I didn’t remember seeing the notepad in the room earlier. If I hadn’t been so dazed from 3 days of waiting, I would have had to sense to ask how and when the notepad got there, and why don’t we call the bailiff to remove it?

Instead, I said, “Maybe you should turn it over so that nobody reads it.”

And that’s what Juror #60 did.

At 1:00pm, the judge gave us a lunch break.

At 2:00pm we came back and the judge had us all sit down in the benches as a group.

“I have excellent news,” the judge said. “You have all completed your jury duty and are excused.”

We cheered and rushed out the door. It wasn’t until I got to the street to wait on the shuttle bus that I began to wonder, what the hell just happened? Why did they let us go? Did they get their jury? Was there a plea bargain? WTF?

One of the jurors claimed to have the answer. We were a contaminated jury. When Juror #60 turned over the notepad, she had contaminated us all. It made sense, but I wasn’t happy. I couldn’t shake the feeling that we’d been had. Juror #60 turned over the pad to avoid contamination. I wondered if the notepad was a plant by defense so that we would ruin the selection since defense couldn’t get a jury they liked. What did they hope to gain?

I’ll never know. I’m just happy that I shouldn’t have to go through this ordeal again, until next year at least.

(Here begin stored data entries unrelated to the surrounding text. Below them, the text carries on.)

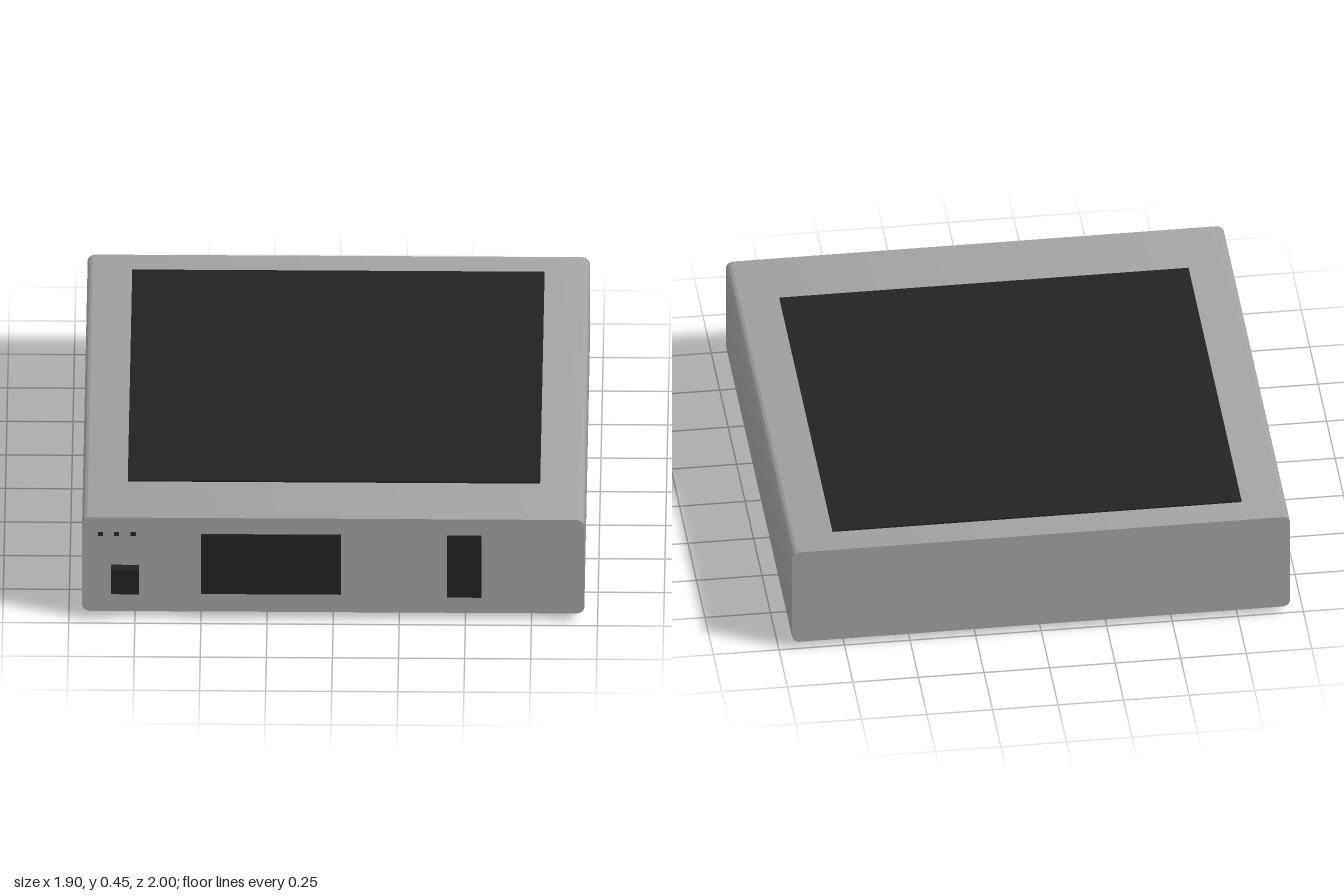
import * as THREE from 'three';
import { toCreasedNormals } from 'three/addons/utils/BufferGeometryUtils.js';

const casing = new THREE.MeshStandardMaterial({ color: 0xa0a1a2 });
casing.name = 'grey casing';
const black = new THREE.MeshStandardMaterial({ color: 0x222222 });
black.name = 'black trim';

const BACK = -1, FRONT = 0.96, BOTTOM = 0.03, TOP = 0.44, HALF = 0.95;

export function createModel() {
  const model = new THREE.Group();
  model.name = 'desktopUnit';

  const add = (name, geometry, material, x = 0, y = 0, z = 0) => {
    const mesh = new THREE.Mesh(geometry, material);
    mesh.name = name;
    mesh.position.set(x, y, z);
    model.add(mesh);
    return mesh;
  };

  // Box given by its extents
  const block = (name, x0, x1, y0, y1, z0, z1) =>
    add(name, new THREE.BoxGeometry(x1 - x0, y1 - y0, z1 - z0), black,
      (x0 + x1) / 2, (y0 + y1) / 2, (z0 + z1) / 2);

  // Casing: rounded cross-section running front to back
  const r = 0.03;
  const s = new THREE.Shape();
  s.moveTo(-HALF + r, BOTTOM);
  s.absarc(HALF - r, BOTTOM + r, r, -Math.PI / 2, 0);
  s.absarc(HALF - r, TOP - r, r, 0, Math.PI / 2);
  s.absarc(-HALF + r, TOP - r, r, Math.PI / 2, Math.PI);
  s.absarc(-HALF + r, BOTTOM + r, r, Math.PI, Math.PI * 1.5);
  const body = new THREE.ExtrudeGeometry(s, {
    depth: FRONT - BACK, bevelEnabled: false, curveSegments: 8,
  });
  add('casing', toCreasedNormals(body, 0.6), casing, 0, 0, BACK);

  // Top panel
  block('topPanel', -0.78, 0.78, TOP - 0.002, TOP + 0.006, -0.88, 0.69);

  // Front details
  block('displayWindow', -0.5, 0.03, 0.11, 0.37, FRONT - 0.002, FRONT + 0.006);
  block('slotPanel', 0.43, 0.56, 0.1, 0.37, FRONT - 0.002, FRONT + 0.006);
  block('powerButton', -0.84, -0.735, 0.127, 0.233, FRONT - 0.002, 1);
  for (const x of [-0.88, -0.82, -0.757]) {
    block('indicatorLight', x - 0.01, x + 0.01, 0.362, 0.376, FRONT - 0.002, FRONT + 0.005);
  }

  // Feet
  const foot = new THREE.CylinderGeometry(0.052, 0.052, 0.032, 32);
  for (const x of [-0.605, 0.605]) {
    for (const z of [-0.76, 0.725]) add('foot', foot, black, x, 0.016, z);
  }

  return model;
}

Sparkle Plenty said...

Jury duty (or the sifting process for same) is a trip (a loooong sloooow uncomfortable trip), isn't it? Y'know, if they made the experience more of a staycation (cabanas or at least comfy chairs, reading materials, court officers serve snacks) they'd have to turn potential jurors away. I'm wondering if maybe there was a plea bargain 'cause don't you think the judge would have told you that you'd been contaminated? On the other hand: They really don't tell you much. Long ago, I was almost an alternate but I got dismissed at the last second--to my immense relief. I still believe that it might have had something to do with the giant gaudy rhinestone earrings, necklace, bracelet, and dress with the matching buttons. I thought it looked spiffy but it might have made the consultants uneasy...

LOVE your Captain Kangaroo drawing and post. I was a giant fan of the Captain. We had a signed photo of Mr. Greenjeans! And, ooh that rascally rabbit (shakes fist).

Mickey Dubrow said...

Snacks would go a long way in convincing people to do their civic duty.

You had a signed photo of Mr. Greenjeans???? That is awesome!